‘Telehealth’ can save you a trip to your doctor.
Story: Joe Angione
The coronavirus has made doctor appointments hard to get—almost impossible, actually. The pandemic has created a major trend toward “telehealth” visits to doctors’ offices that are conducted by using a house phone, smart phone, tablet or computer equipped with a person-to-person video application.
Essentially, a telehealth visit is seeing your doctor
without going to his or her office. In its simplest form, you use any phone—even one without a photo/video application—to call your doctor with questions about how to treat common illnesses: colds, sinus infections, stomach disorders, headaches, fevers and the like. Just explain what’s wrong and ask how to treat it. The doctor then might send prescriptions to your pharmacy to alleviate your condition.

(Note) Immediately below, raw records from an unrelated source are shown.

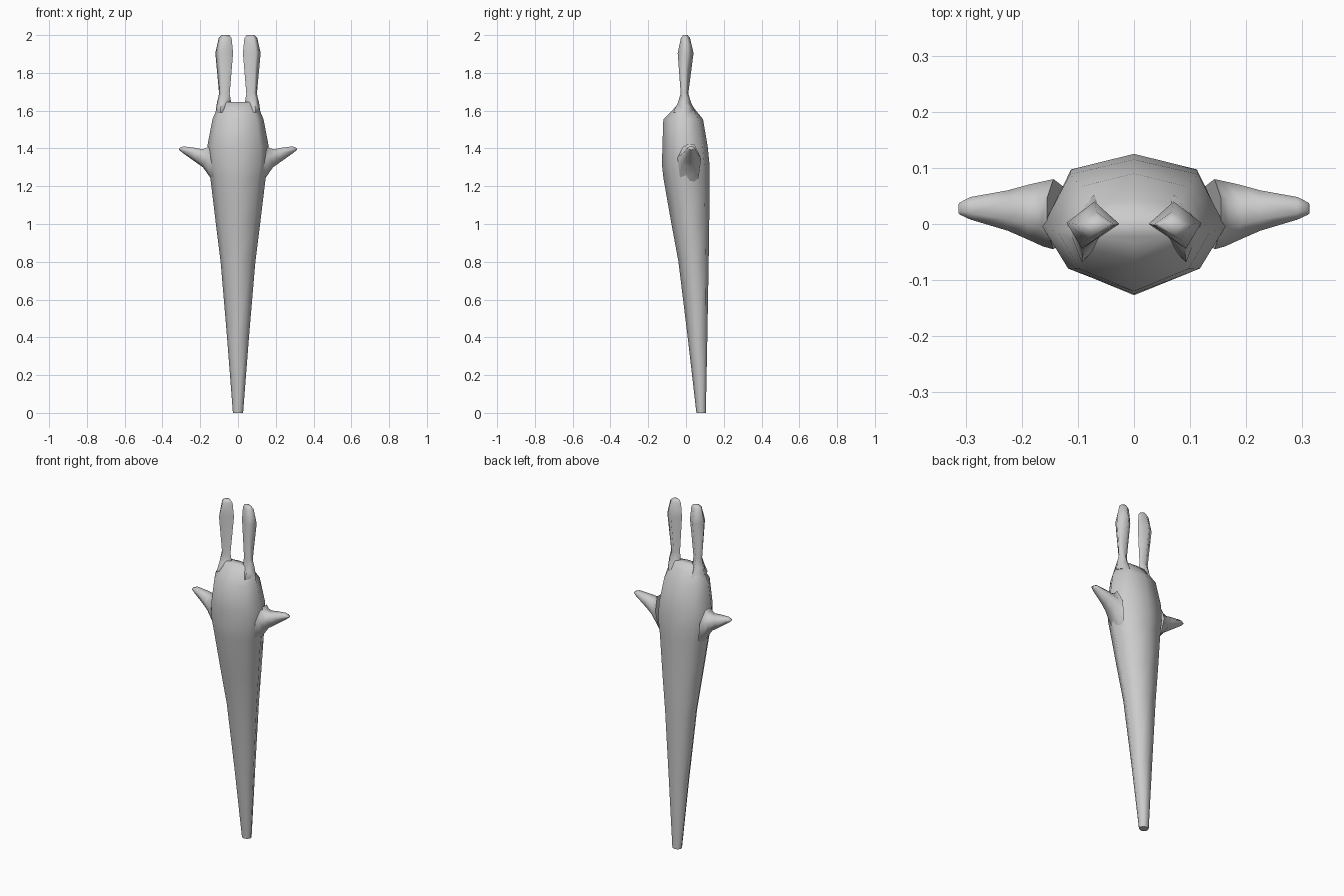
import bpy, bmesh, math
from mathutils import Vector

if "Cube" in bpy.data.objects:
    bpy.data.objects.remove(bpy.data.objects["Cube"])


def loft(name, rings, mirror=False, angle=60):
    """Skin a list of equal-sized point rings and cap both ends."""
    bm = bmesh.new()
    loops = [[bm.verts.new(p) for p in ring] for ring in rings]
    n = len(loops[0])
    for a, b in zip(loops, loops[1:]):
        for i in range(n):
            j = (i + 1) % n
            bm.faces.new((a[i], a[j], b[j], b[i]))
    bm.faces.new(loops[0][::-1])
    bm.faces.new(loops[-1])
    bmesh.ops.recalc_face_normals(bm, faces=bm.faces)
    mesh = bpy.data.meshes.new(name)
    bm.to_mesh(mesh)
    bm.free()
    ob = bpy.data.objects.new(name, mesh)
    bpy.context.collection.objects.link(ob)
    if mirror:
        ob.modifiers.new("mirror", 'MIRROR').use_mirror_merge = False
    bpy.ops.object.select_all(action='DESELECT')
    ob.select_set(True)
    bpy.context.view_layer.objects.active = ob
    bpy.ops.object.shade_smooth_by_angle(angle=math.radians(angle))
    return ob


def body_ring(z, w, f, b):
    """Eight-sided section with a ridge at front and back."""
    mid = (f + b) / 2
    fs, bs = mid + (f - mid) * .62, mid + (b - mid) * .78
    right = [(w * .72, fs), (w, mid), (w * .7, bs)]
    pts = [(0, f)] + right + [(0, b)] + [(-x, y) for x, y in reversed(right)]
    return [(x, y, z) for x, y in pts]


# Tapered body and head: height, half width, front y, back y
body = [(0, .027, .055, .105), (.4, .058, .009, .113), (.8, .092, -.04, .12),
        (1.0, .117, -.077, .123), (1.24, .146, -.119, .124),
        (1.31, .16, -.127, .125), (1.41, .163, -.125, .115),
        (1.555, .135, -.12, .09), (1.61, .112, -.065, .045),
        (1.645, .085, -.033, .02)]
loft("body", [body_ring(*r) for r in body])

# Stubby arms: x, lower z, upper z (inner end is sheared down), front y, back y
arm = [(.12, .155, 1.20, 1.42, -.045, .08), (.15, .168, 1.25, 1.402, -.04, .076),
       (.185, .19, 1.30, 1.395, -.028, .07), (.225, .225, 1.328, 1.403, -.012, .06),
       (.295, .29, 1.378, 1.411, .008, .048), (.313, .31, 1.393, 1.403, .017, .038)]


def arm_ring(xl, xu, zl, zu, f, b):
    c = Vector(((xl + xu) / 2, (f + b) / 2, (zl + zu) / 2))
    up = Vector(((xu - xl) / 2, 0, (zu - zl) / 2))
    side = Vector((0, (b - f) / 2, 0))
    k = [(-1, 0), (-.6, .8), (.35, 1), (1, .45), (1, -.45), (.35, -1), (-.6, -.8)]
    return [c + up * u + side * s for u, s in k]


loft("arms", [arm_ring(*r) for r in arm], mirror=True)

# Four-sided ears: height, centre x, centre y, half width, half depth
ear = [(1.59, .074, -.008, .045, .06), (1.64, .074, -.008, .038, .036),
       (1.69, .072, -.008, .028, .02), (1.905, .073, -.002, .047, .042),
       (1.985, .068, -.003, .034, .024), (2.0, .066, -.003, .02, .012)]


def ear_ring(z, cx, cy, w, d):
    k = [(-1, .05), (-.05, 1), (1, .1), (.42, -1)]
    return [(cx + w * x, cy + d * y, z) for x, y in k]


loft("ears", [ear_ring(*r) for r in ear], mirror=True, angle=95)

Many Villagers found that a telehealth visit was the first step in checking for coronavirus symptoms with their physicians and determining whether they should schedule an in-person exam or, perhaps, go directly to the hospital to be tested for the virus.
The first thing to do when initiating a telehealth visit is to carefully explain your condition to your health-care provider to find out whether it can be handled via your phone or computer.
Ailments such as a serious injury from a fall, cuts, bumps, bruises, swelling of the face, arms or legs, and certain other conditions must be seen by your health-care provider for diagnosis and treatment through a tele-visit. And so, these would require a communication device such as a smart phone, tablet or computer equipped with a camera and a microphone to send pictures and videos to your physician.
Health providers that you can tele-visit include primary care physicians and specialists, and also nurse practitioners and physician assistants associated with your doctor’s practice.
However, in-office procedures like blood work and other tests and hands-on exams can’t be done through tele-visits. Life-threatening events, especially heart attacks and strokes, should be handled with an immediate phone call to 911 or a speedy trip to a hospital emergency room.
Tele-visits often are scheduled through a special facilitating website or app. You can Google these sites by typing “telehealth apps” into your browser. The app/website you select will confirm an appointment time when you and your doctor can sign on to begin your tele-visit.
The costs of tele-visits vary and often are covered by Medicare and other health insurance plans. Costs average about half of an in-person visit, making telehealth well worth the “trip.”